Reduction of the hand representation in the ipsilateral primary motor cortex following unilateral section of the corticospinal tract at cervical level in monkeys
Schmidlin, Eric ; Wannier, Thierry ; Bloch, Jocelyne ; Belhaj-Saif, Abderraouf ; Wyss, Alexander F. ; Rouiller, Eric M.
In: BMC Neuroscience, 2005, vol. 6, p. 56
Background: After sub-total hemi-section of cervical cord at level C7/C8 in monkeys, the ipsilesional hand exhibited a paralysis for a couple of weeks, followed by incomplete recovery of manual dexterity, reaching a plateau after 40–50 days. Recently, we demonstrated that the level of the plateau was related to the size of the lesion and that progressive plastic changes of the motor map... MoreAdd to personal list
Background:After sub-total hemi-section of cervical cord at level C7/C8 in monkeys, the ipsilesional hand exhibited a paralysis for a couple of weeks, followed by incomplete recovery of manual dexterity, reaching a plateau after 40–50 days. Recently, we demonstrated that the level of the plateau was related to the size of the lesion and that progressive plastic changes of the motor map in the contralesional motor cortex, particularly the hand representation, took place following a comparable time course. The goal of the present study was to assess, in three macaque monkeys, whether the hand representation in the ipsilesional primary motor cortex (M1) was also affected by the cervical hemi-section.

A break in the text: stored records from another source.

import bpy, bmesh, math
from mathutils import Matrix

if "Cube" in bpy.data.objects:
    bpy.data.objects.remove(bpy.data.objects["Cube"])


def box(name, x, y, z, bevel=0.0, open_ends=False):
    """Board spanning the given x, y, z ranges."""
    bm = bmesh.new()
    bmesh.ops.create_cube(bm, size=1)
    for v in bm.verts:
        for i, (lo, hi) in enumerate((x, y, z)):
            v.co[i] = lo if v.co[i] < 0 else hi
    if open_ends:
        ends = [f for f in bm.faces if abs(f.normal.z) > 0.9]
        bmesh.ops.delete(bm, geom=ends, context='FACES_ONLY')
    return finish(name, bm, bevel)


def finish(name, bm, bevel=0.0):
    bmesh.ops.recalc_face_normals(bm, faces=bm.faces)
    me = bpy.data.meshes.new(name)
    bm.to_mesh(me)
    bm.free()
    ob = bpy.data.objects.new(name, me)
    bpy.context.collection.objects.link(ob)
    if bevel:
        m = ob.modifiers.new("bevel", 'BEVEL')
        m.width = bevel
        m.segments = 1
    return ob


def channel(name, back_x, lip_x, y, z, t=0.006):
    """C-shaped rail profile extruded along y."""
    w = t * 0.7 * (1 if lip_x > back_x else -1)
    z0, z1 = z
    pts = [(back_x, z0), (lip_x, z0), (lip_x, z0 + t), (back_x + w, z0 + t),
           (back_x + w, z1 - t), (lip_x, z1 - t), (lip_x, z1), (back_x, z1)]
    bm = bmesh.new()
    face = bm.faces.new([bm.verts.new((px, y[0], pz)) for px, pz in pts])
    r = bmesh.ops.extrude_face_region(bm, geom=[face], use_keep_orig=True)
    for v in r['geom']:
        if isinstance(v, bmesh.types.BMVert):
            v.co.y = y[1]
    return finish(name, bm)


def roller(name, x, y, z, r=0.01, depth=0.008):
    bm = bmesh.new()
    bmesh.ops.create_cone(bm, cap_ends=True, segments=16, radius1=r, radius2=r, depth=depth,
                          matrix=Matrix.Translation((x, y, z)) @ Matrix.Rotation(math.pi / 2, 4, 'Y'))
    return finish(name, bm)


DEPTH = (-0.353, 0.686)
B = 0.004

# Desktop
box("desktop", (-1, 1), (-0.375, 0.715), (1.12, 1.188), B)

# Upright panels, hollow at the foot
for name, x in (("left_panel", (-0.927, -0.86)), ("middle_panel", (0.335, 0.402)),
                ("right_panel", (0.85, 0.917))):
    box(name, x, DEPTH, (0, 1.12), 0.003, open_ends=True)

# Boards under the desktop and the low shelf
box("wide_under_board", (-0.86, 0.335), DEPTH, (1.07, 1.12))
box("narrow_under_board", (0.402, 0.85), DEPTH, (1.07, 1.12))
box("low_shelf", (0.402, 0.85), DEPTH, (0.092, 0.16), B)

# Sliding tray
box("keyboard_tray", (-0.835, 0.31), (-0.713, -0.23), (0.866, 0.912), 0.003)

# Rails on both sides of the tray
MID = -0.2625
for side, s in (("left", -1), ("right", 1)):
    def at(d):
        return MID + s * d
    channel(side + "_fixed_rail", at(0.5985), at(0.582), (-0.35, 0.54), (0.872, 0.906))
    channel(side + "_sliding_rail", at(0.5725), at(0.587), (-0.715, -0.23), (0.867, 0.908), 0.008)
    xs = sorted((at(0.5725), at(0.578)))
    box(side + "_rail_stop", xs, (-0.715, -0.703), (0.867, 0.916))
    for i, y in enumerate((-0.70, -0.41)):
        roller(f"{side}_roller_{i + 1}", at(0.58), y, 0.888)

Results:Unexpectedly, based on the minor contribution of the ipsilesional hemisphere to the transected corticospinal (CS) tract, a considerable reduction of the hand representation was also observed in the ipsilesional M1. Mapping control experiments ruled out the possibility that changes of motor maps are due to variability of the intracortical microstimulation mapping technique. The extent of the size reduction of the hand area was nearly as large as in the contralesional hemisphere in two of the three monkeys. In the third monkey, it represented a reduction by a factor of half the change observed in the contralesional hemisphere. Although the hand representation was modified in the ipsilesional hemisphere, such changes were not correlated with a contribution of this hemisphere to the incomplete recovery of the manual dexterity for the hand affected by the lesion, as demonstrated by reversible inactivation experiments (in contrast to the contralesional hemisphere). Moreover, despite the size reduction of M1 hand area in the ipsilesional hemisphere, no deficit of manual dexterity for the hand opposite to the cervical hemi-section was detected.
Conclusion:After cervical hemi-section, the ipsilesional motor cortex exhibited substantial reduction of the hand representation, whose extent did not match the small number of axotomized CS neurons. We hypothesized that the paradoxical reduction of hand representation in the ipsilesional hemisphere is secondary to the changes taking place in the contralesional hemisphere, possibly corresponding to postural adjustments and/or re-establishing a balance between the two hemispheres.